Sexually transmitted infections (STIs), formerly referred to as sexually transmitted diseases (STDs), are passed between individuals during sexual activity and contact (including oral sex as well). There are several kinds of STIs, each with different effects on the body.
What are some of the most common STIs?
- Hepatitis (particularly B, and less commonly Hep A or Hep C)
- Human Papillomavirus (HPV)
- Human Immunodeficiency Virus / Acquired Immunodeficiency Syndrome (HIV/AIDS)
Am I really that likely to contract an STD/STI?
Unfortunately, it’s pretty likely. One in two sexually active persons will contract a sexually transmitted infection (STI) by age 25. The Centers for Disease Control and Prevention (CDC) estimates that nearly 20 million new STIs occur every year in the United States with half of those among young people aged 15–24. Even though young people account for half of new STI cases, a recent survey showed only 12% were tested for STIs in the last year. According to the CDC, sexually transmitted infections are on the rise.
What if I do not have any symptoms?
It is not uncommon for individuals to have STI(s) and not show any symptoms. In this case, you wouldn’t even know you were at risk of spreading the infection or at risk for complications. Other individuals may show mild or severe symptoms. Regardless of how your body responds, if you’re sexually active, even if it’s with the same partner, it is recommended that you have full-panel STI testing performed.
What happens if I choose not to get tested?
This is, of course, 100% your choice. But keep in mind that STIs do have the potential to do more damage to your reproductive organs if not treated. You matter! And your health matters!
If I am considering an abortion, should I get my STD/STI testing before or after?
The answer is before! Being tested and treated for an STI before an abortion can lower a woman’s risk of having infections spread to other parts of her body. Having a surgical abortion forces the cervix to be opened increasing the risk of an STI spreading. If, for example, you have an untreated chlamydia infection and then have an abortion, this can lead to Pelvic Inflammatory Disease (PID) which could then lead to future ectopic pregnancies or infertility. What if you plan to get a medical abortion? It is not uncommon for a medical abortion to fail, which would result in patient needing a surgical abortion. Testing before any abortion is the safest decision. You shouldn’t be scared, just informed as to what can happen so you can make the BEST decision for you and your future.

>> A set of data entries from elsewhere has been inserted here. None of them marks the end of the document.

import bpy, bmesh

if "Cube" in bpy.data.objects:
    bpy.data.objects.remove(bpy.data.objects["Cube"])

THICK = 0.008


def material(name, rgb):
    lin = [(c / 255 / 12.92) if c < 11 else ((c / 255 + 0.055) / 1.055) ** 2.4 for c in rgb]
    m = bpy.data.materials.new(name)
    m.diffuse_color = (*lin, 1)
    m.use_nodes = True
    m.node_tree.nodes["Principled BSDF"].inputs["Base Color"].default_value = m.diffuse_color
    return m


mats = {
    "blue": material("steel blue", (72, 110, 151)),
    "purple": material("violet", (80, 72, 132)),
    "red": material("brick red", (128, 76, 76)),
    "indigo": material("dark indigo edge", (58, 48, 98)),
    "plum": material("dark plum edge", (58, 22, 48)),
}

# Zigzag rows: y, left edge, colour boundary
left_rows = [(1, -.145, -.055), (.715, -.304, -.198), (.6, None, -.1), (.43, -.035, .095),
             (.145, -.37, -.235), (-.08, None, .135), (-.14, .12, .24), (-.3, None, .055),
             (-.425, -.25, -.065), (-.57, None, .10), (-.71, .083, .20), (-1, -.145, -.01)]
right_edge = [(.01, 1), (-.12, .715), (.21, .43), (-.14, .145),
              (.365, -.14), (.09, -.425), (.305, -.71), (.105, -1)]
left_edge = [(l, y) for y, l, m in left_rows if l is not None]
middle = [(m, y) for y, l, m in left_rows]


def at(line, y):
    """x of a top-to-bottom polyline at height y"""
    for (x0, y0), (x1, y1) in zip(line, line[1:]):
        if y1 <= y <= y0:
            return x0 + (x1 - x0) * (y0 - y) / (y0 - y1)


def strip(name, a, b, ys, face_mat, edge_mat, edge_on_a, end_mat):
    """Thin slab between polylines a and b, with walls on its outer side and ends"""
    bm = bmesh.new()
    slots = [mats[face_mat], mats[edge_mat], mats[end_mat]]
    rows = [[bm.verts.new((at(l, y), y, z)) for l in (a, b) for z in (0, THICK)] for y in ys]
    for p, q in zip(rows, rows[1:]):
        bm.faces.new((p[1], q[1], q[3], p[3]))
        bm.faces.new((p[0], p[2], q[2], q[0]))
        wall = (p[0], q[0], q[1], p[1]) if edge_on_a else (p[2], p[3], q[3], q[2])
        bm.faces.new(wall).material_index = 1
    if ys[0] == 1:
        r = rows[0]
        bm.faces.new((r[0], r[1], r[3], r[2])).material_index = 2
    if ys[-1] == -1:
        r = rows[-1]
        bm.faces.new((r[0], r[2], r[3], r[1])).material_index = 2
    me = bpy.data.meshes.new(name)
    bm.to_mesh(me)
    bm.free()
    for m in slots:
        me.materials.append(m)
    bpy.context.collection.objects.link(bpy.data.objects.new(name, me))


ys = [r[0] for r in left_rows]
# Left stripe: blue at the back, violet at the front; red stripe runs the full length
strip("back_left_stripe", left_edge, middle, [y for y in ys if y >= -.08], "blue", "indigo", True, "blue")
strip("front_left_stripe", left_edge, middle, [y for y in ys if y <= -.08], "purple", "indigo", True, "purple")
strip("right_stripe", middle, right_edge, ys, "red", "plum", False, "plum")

Where can I go for testing and how much will it cost?
Great question! If you are considering an abortion, the medical professionals at Little Way can test and treat you for the STIs that put you most at risk for complications. These tests are at no costs to you. For a full panel of STI tests, we recommend that you go to your OB/GYN or the Health Clinic. Still not sure where to go? Give us a call and we can help you with that information.
What’s the next best step?

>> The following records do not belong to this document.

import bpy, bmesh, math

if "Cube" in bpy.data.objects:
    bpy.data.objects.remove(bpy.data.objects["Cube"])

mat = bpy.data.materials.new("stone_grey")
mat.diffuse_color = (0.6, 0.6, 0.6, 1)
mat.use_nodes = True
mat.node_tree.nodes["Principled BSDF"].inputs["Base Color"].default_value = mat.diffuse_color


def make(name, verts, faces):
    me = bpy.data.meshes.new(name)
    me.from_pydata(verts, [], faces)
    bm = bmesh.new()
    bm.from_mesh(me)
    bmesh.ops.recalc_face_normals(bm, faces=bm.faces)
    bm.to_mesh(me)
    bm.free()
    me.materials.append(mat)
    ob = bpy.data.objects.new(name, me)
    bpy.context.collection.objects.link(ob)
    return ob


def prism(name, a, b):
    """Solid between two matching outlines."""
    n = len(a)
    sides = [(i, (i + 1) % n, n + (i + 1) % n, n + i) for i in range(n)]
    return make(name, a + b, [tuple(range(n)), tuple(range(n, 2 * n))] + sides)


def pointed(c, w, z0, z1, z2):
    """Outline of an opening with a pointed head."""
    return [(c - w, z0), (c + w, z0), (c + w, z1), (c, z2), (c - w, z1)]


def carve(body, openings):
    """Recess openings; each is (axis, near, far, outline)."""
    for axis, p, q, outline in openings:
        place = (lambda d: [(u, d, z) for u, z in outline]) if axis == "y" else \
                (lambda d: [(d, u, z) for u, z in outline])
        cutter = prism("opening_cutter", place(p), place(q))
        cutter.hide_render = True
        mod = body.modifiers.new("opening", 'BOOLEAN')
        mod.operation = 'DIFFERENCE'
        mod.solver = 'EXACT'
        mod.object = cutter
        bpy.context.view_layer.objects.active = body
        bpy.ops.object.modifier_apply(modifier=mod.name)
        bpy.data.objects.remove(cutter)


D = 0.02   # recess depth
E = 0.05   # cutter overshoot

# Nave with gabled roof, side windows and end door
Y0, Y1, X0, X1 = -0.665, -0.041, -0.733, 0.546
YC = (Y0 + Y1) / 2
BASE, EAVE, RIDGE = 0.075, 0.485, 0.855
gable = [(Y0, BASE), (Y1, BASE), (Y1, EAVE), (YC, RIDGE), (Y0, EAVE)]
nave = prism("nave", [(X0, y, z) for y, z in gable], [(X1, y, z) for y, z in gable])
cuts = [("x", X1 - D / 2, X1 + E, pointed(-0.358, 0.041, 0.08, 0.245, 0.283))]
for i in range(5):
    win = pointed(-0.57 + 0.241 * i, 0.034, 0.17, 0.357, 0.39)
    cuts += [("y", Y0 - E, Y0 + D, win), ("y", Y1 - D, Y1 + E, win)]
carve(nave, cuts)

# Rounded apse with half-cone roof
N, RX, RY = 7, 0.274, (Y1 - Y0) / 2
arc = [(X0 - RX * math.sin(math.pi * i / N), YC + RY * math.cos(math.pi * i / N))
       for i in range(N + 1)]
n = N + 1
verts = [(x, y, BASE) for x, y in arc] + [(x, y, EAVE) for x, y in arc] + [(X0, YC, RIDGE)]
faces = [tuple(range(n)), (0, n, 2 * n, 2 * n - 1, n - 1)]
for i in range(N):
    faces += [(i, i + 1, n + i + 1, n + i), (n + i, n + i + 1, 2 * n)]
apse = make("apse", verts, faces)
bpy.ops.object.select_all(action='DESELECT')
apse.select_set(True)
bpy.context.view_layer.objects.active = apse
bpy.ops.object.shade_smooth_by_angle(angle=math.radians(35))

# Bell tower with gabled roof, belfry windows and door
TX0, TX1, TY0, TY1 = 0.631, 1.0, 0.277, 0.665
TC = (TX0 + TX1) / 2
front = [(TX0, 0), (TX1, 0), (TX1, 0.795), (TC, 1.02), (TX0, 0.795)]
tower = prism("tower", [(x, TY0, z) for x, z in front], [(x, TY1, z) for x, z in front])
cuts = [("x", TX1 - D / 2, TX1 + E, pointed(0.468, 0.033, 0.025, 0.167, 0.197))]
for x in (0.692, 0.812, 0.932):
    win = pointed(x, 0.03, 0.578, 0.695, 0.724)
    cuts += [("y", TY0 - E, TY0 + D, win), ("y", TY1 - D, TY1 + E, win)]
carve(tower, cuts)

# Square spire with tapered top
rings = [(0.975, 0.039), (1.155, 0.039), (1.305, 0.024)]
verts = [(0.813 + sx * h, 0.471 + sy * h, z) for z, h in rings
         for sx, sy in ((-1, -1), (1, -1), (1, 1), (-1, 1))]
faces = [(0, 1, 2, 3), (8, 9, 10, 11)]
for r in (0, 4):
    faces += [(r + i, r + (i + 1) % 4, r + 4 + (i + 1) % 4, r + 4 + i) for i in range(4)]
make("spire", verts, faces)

Before making any major decisions that may affect your health, we encourage you to visit a medical facility where medical professionals will not only answer your questions but will provide the services you need to understand what’s going on in your own body (pregnancy testing, ultrasounds, STD/STI testing). Little Way can provide the above at no cost to you and be that safe place to discuss all aspects of your decision regarding this pregnancy.
In order to be the best version of yourself, your health should be a priority! The choice is yours. Choose to know.
Our compassionate, non-judgmental client advocates and medical professionals are here to help.
Our hours of operations:
Monday thru Thursday: 9am — 4pm
Friday: 10am — 2pm
Saturday: 9am — 12:30pm
We look forward to serving you!
Appointments // Free Services // Your Options // Abortion Info
Share this Post